The last few entries have been really SERIOUS. I’m afraid if I stop being SO SERIOUS, and go back to my foul-mouthed, pop-culture-obsessed self, I’ll lose all the readers who like me because they think I’m SERIOUS and only talk about SERIOUS THINGS.
Yes, I am a recovering alcoholic who is currently helping to care for my mother-in-law who has Alzheimer’s. I also have some chronic, bordering-on-fairly-heavy-duty issues with body image and food. I have explored and shared about all of these things to some degree on the internet, both here and on my old site. But if there’s one thing I’ve never had much patience for, it’s that penchant for unabating self-analysis (also known as “brooding”). Reflection is all well and good, but if you’re going to be incessant about it, then go find an open mic night or something.
Because while I may have ten years of sobriety, it’s still not stopping me from trying to use my MBTA pass in my office’s ID card reader at least twice a week. #becauseiamadumbass
Anyway, today I would like to talk about how I am the luckiest kid in the sandbox because I get to play some of my favorite music of all time with some of the best people in the world, ever. They may not be my own songs, but I’ll admit that a lot of my own songs aren’t that great, and they certainly don’t make people as insanely happy as the stuff I play right now.
(Photo by Johnny Anguish)
Yes, I am in one of those “tribute bands.” We are called Bikini Whale, and we pay tribute to The B-52s.
For me, The B-52s are more than just a party band. Early B-52s songs are so incredibly weird, and not just because they’re about rock lobsters and space travel and giant wigs. Of course, the surface weirdness was what drew me to them when I was an adolescent, and painfully aware of my “otherness.” As I got older, and became a musician myself, I realized that there was no way to replicate those songs so long as my guitar stayed in standard tuning. In some cases, the tunings didn’t seem to make any sense whatsoever. There were strings missing, too, depending on the song. It was, to my mind, the perfect example of somebody learning the rules, and then breaking them.

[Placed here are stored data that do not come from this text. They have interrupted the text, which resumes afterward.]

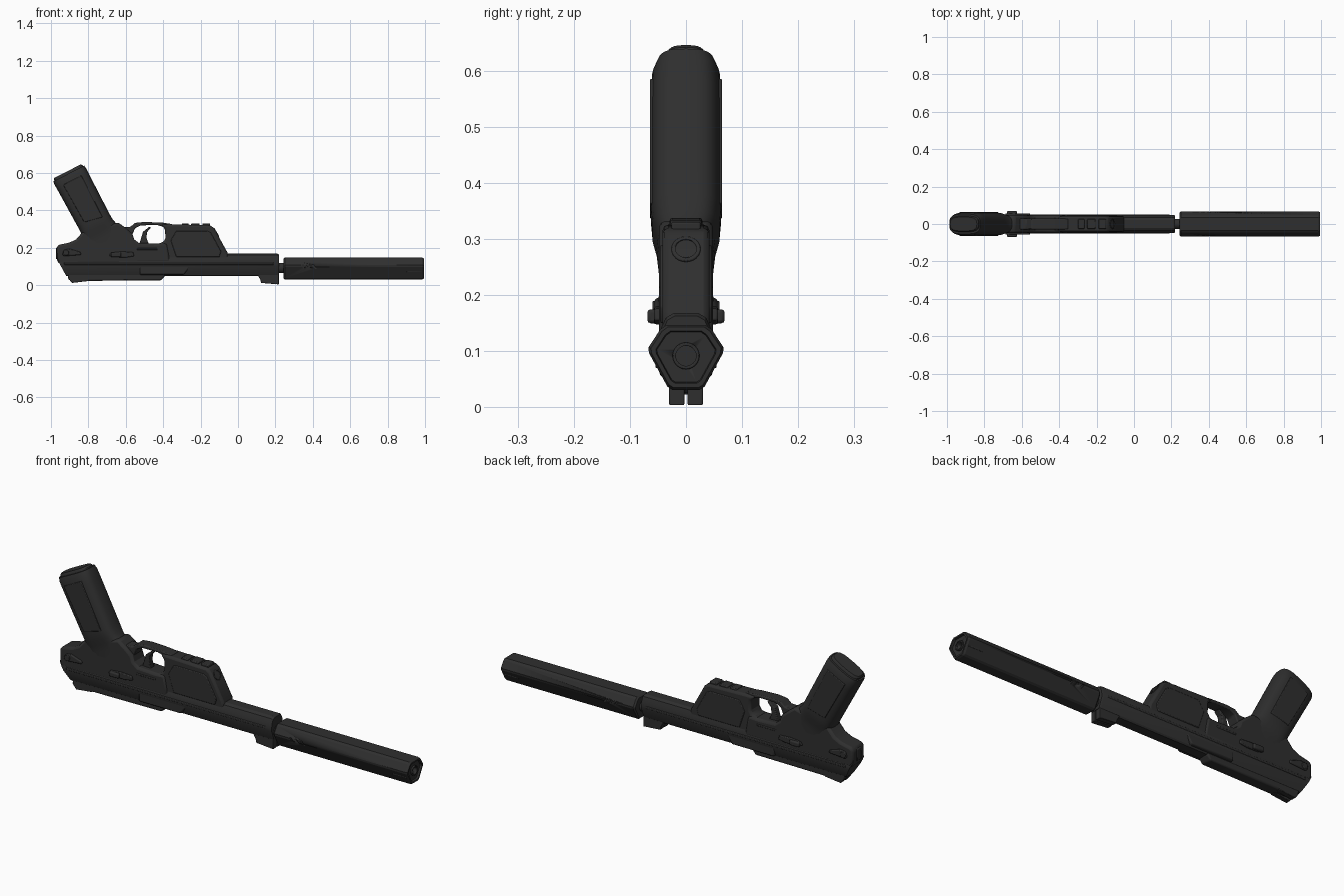
import bpy, bmesh, math
from mathutils import Vector, Matrix

dark = bpy.data.materials.new("dark_grey")
dark.diffuse_color = (0.028, 0.028, 0.028, 1)


def finish(name, bm, bevel=0.0, segs=2, angle=30):
    bmesh.ops.recalc_face_normals(bm, faces=bm.faces)
    me = bpy.data.meshes.new(name)
    bm.to_mesh(me)
    bm.free()
    ob = bpy.data.objects.new(name, me)
    bpy.context.collection.objects.link(ob)
    me.materials.append(dark)
    bpy.ops.object.select_all(action='DESELECT')
    ob.select_set(True)
    bpy.context.view_layer.objects.active = ob
    bpy.ops.object.shade_smooth_by_angle(angle=math.radians(angle))
    if bevel:
        m = ob.modifiers.new("bevel", 'BEVEL')
        m.width, m.segments, m.limit_method = bevel, segs, 'ANGLE'
        m.angle_limit = math.radians(35)
    return ob


def loft(name, rings, bevel=0.0, **kw):
    """Skin a list of equal-length point rings and cap both ends."""
    bm = bmesh.new()
    vs = [[bm.verts.new(p) for p in r] for r in rings]
    n = len(vs[0])
    for a, b in zip(vs, vs[1:]):
        for i in range(n):
            bm.faces.new((a[i], a[(i + 1) % n], b[(i + 1) % n], b[i]))
    bm.faces.new(vs[0])
    bm.faces.new(vs[-1])
    return finish(name, bm, bevel, **kw)


def prism(name, pts, y0, y1, bevel=0.0, **kw):
    """Extrude an x-z side profile across y."""
    return loft(name, [[(x, y, z) for x, z in pts] for y in (y0, y1)], bevel, **kw)


def box(x0, x1, z0, z1):
    return [(x0, z0), (x1, z0), (x1, z1), (x0, z1)]


def rod(name, c, axis, r, length, bevel=0.0, n=24):
    bm = bmesh.new()
    q = Vector(axis).to_track_quat('Z', 'Y').to_matrix().to_4x4()
    bmesh.ops.create_cone(bm, cap_ends=True, segments=n, radius1=r, radius2=r,
                          depth=length, matrix=Matrix.Translation(c) @ q)
    return finish(name, bm, bevel)


def cut(ob, cutter):
    cutter.hide_render = True
    cutter.hide_set(True)
    cutter.display_type = 'WIRE'
    m = ob.modifiers.new("cut", 'BOOLEAN')
    m.operation, m.object, m.solver = 'DIFFERENCE', cutter, 'EXACT'


def mirror_section(half):
    return half + [(-y, z) for y, z in reversed(half)]


# --- suppressor: six-sided tube with stepped face, bore and angled grooves
sec = mirror_section([(0.035, 0.147), (0.046, 0.139), (0.067, 0.107), (0.066, 0.097),
                      (0.033, 0.037), (0.024, 0.031)])


def sup(x, s):
    return [(x, y * s, 0.092 + (z - 0.092) * s) for y, z in sec]


tube = loft("suppressor", [sup(0.242, 0.9), sup(0.25, 1), sup(0.985, 1), sup(0.995, 0.93),
                           sup(0.995, 0.80), sup(0.985, 0.77)], angle=20)
cut(tube, rod("bore_cutter", (0.97, 0, 0.092), (1, 0, 0), 0.018, 0.2))
for s in (-1, 1):
    for i in range(3):
        x = 0.335 + i * 0.03
        cut(tube, prism("groove_cutter", [(x, 0.11), (x + 0.01, 0.11), (x + 0.062, 0.035),
                                          (x + 0.052, 0.035)],
                        s * (0.060 - 0), s * 0.08))
    prism("muzzle_panel", [(0.90, 0.07), (0.985, 0.07), (0.985, 0.122), (0.945, 0.122)],
          s * 0.03, s * 0.0545, 0.003)
ring = rod("muzzle_ring", (0.985, 0, 0.092), (1, 0, 0), 0.024, 0.016, 0.002)
cut(ring, bpy.data.objects["bore_cutter"])
rod("barrel_neck", (0.22, 0, 0.092), (1, 0, 0), 0.027, 0.09)

# --- slide and barrel housing
body = mirror_section([(0.022, 0.168), (0.036, 0.16), (0.045, 0.14), (0.049, 0.118),
                       (0.049, 0.102), (0.031, 0.055), (0.024, 0.049)])


def rear_x(z):
    return -0.968 + max(0, 0.14 - z) * 0.55


loft("slide", [[(rear_x(z), y, z) for y, z in body]] +
     [[(x, y * s, 0.105 + (z - 0.105) * s) for y, z in body]
      for x, s in ((0.21, 1), (0.22, 0.92))], angle=25)
prism("slide_top_rib", [(-0.915, 0.07), (-0.905, 0.027), (-0.80, 0.023), (-0.41, 0.026),
                        (-0.39, 0.05), (-0.39, 0.07)], -0.03, 0.03, 0.007)
prism("ejection_block", [(-0.525, 0.11), (-0.525, 0.055), (-0.29, 0.055), (-0.25, 0.11)],
      -0.047, 0.047, 0.006)
for s in (-1, 1):
    prism("slide_side_rail", box(-0.93, 0.19, 0.108, 0.121), s * 0.03, s * 0.051, 0.003)
    prism("front_sight", [(0.105, 0.055), (0.12, 0.028), (0.123, 0.012), (0.218, 0.004),
                          (0.218, 0.06)], s * 0.003, s * 0.03, 0.002)
    prism("rear_sight", [(-0.91, 0.04), (-0.888, 0.012), (-0.80, 0.022), (-0.79, 0.04)],
          s * 0.006, s * 0.03, 0.002)

# --- frame with the concave trigger opening
prism("rear_frame", [(-0.968, 0.135), (-0.97, 0.205), (-0.955, 0.216), (-0.90, 0.228),
                     (-0.865, 0.245), (-0.83, 0.285), (-0.64, 0.335), (-0.60, 0.305),
                     (-0.565, 0.275), (-0.555, 0.245), (-0.53, 0.226), (-0.43, 0.222),
                     (-0.38, 0.225), (-0.36, 0.12), (-0.96, 0.115)],
      -0.048, 0.048, 0.012)
prism("front_module", [(-0.42, 0.13), (-0.05, 0.13), (-0.055, 0.172), (-0.128, 0.305),
                       (-0.148, 0.32), (-0.37, 0.326), (-0.41, 0.322), (-0.39, 0.30),
                       (-0.388, 0.25), (-0.40, 0.23), (-0.43, 0.222)],
      -0.042, 0.042, 0.011)
prism("module_side_panel", [(-0.33, 0.15), (-0.10, 0.15), (-0.09, 0.18), (-0.145, 0.28),
                            (-0.165, 0.29), (-0.33, 0.29), (-0.36, 0.24)],
      -0.046, 0.046, 0.004)
for x0, x1 in ((-0.30, -0.265), (-0.25, -0.205), (-0.19, -0.15)):
    prism("rail_block", box(x0, x1, 0.30, 0.331), -0.026, 0.026, 0.004)

# --- lamp lens set into the slanted module face
n = Vector((0.857, 0, 0.514))
c = Vector((-0.119, 0, 0.28))
lens = rod("lens_ring", c, n, 0.026, 0.014, 0.002)
cut(lens, rod("lens_cutter", c + n * 0.012, n, 0.019, 0.02))

# --- trigger guard and trigger
prism("trigger_guard", [(-0.66, 0.30), (-0.62, 0.312), (-0.575, 0.312), (-0.55, 0.333),
                        (-0.50, 0.338), (-0.40, 0.334), (-0.35, 0.326), (-0.385, 0.29),
                        (-0.40, 0.312), (-0.43, 0.321), (-0.52, 0.32), (-0.55, 0.305),
                        (-0.565, 0.27), (-0.58, 0.25)], -0.029, 0.029, 0.005)
prism("trigger", [(-0.535, 0.20), (-0.52, 0.245), (-0.508, 0.285), (-0.475, 0.312),
                  (-0.465, 0.308), (-0.485, 0.285), (-0.49, 0.255), (-0.47, 0.20)],
      -0.016, 0.016, 0.004)

# --- grip: rounded sections stacked along the slanted axis
u, d = Vector((0.89, 0, 0.456)), Vector((-0.47, 0, 0.883))
base = Vector((-0.905, 0, 0.597))


def grip_ring(s, off, w, h, e=0.62, count=32):
    pts = []
    for i in range(count):
        a = 2 * math.pi * i / count
        ca, sa = math.cos(a), math.sin(a)
        p = base + d * s + u * (off + w * math.copysign(abs(ca) ** e, ca))
        p.y = h * math.copysign(abs(sa) ** e, sa)
        pts.append(p)
    return pts


loft("grip", [grip_ring(*r) for r in (
    (-0.45, 0, 0.125, 0.047), (-0.385, 0, 0.112, 0.049), (-0.35, 0, 0.098, 0.053),
    (-0.325, 0, 0.092, 0.060), (-0.29, 0, 0.091, 0.063), (-0.06, 0, 0.094, 0.063),
    (-0.02, 0, 0.095, 0.061), (0, 0, 0.093, 0.053))], angle=35)
loft("magazine_base", [grip_ring(*r) for r in (
    (-0.02, 0.0, 0.086, 0.045), (0.006, 0.0, 0.086, 0.042), (0.014, 0.0, 0.08, 0.037))])
for s in (-1, 1):
    # side grip panel outlined proud of the grip
    panel = [base + d * a + u * b for a, b in ((-0.04, -0.055), (-0.04, 0.055),
                                               (-0.29, 0.05), (-0.27, -0.05))]
    prism("grip_panel", [(p.x, p.z) for p in panel], s * 0.05, s * 0.0645, 0.003)
    # slide release, safety lever and pins
    prism("slide_release", [(-0.69, 0.158), (-0.66, 0.15), (-0.60, 0.148), (-0.555, 0.155),
                            (-0.56, 0.176), (-0.62, 0.18), (-0.68, 0.174)],
          s * 0.04, s * 0.057, 0.004)
    prism("release_tab", box(-0.68, -0.625, 0.150, 0.175), s * 0.05, s * 0.069, 0.006)
    prism("safety_lever", [(-0.94, 0.165), (-0.93, 0.155), (-0.84, 0.162), (-0.84, 0.176),
                           (-0.90, 0.195), (-0.93, 0.19)], s * 0.04, s * 0.056, 0.005)
    rod("safety_pivot", (-0.92, s * 0.05, 0.174), (0, 1, 0), 0.016, 0.02, 0.003)
    prism("frame_slot_trim", box(-0.54, -0.43, 0.188, 0.198), s * 0.04, s * 0.05, 0.003)

# --- hammer block at the back
prism("hammer", [(-0.973, 0.14), (-0.973, 0.20), (-0.95, 0.21), (-0.93, 0.14)],
      -0.018, 0.018, 0.004)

Ricky Wilson’s technique? “I just tune the strings till I hear something I like.”
You what the what now? That’s INSANE. THAT’S why these songs are so crazy good!
If you come see us play, you will note that our guitarist has no fewer than a half dozen guitars onstage. That’s because the tunings in the songs we play in an average set go a little like this:
DADXBB (Strobe Light, Legal Tender)
CFXXFF (Rock Lobster, Dance This Mess Around)
EADXBB (52 Girls)
EBDXBB (Private Idaho)
BADXG#C# (Party Out Of Bounds)
And finally, EADGBE, which covers pretty much all of the stuff from “Cosmic Thing” on.
Here’s us playing “Strobe Light.”
I don’t know if I can get into how much JOY I get from doing this without getting a little misty (see – there I go being SERIOUS again). There’s the fact that I’m playing songs from a band that served as such a ray of hope for me growing up. When Fred sang, “Don’t feel out of place… ’cause there are thousands of others like you,” I believed him. I knew I would find them, and I did. One in particular is up on that stage with me; I’ve known him for 27 years now. Another one is the guy I’m married to. I’ve been friends with the drummer since my twenties. The Kate to my Cindy has quickly become one of my favorite people in the world. Our outgoing guitar player is a goddamngeniusmadman. Our incoming guitar player seems like he’s going to make for good hanging out.
We’re playing tomorrow night. Since our last show, we’ve added some new songs. I am beyond chuffed that we’re doing “6060-842.” Here’s a real old clip of the B-52s playing it:
And here’s us.
I can’t believe I get to do this. I bounce a little in my seat every time I think about it.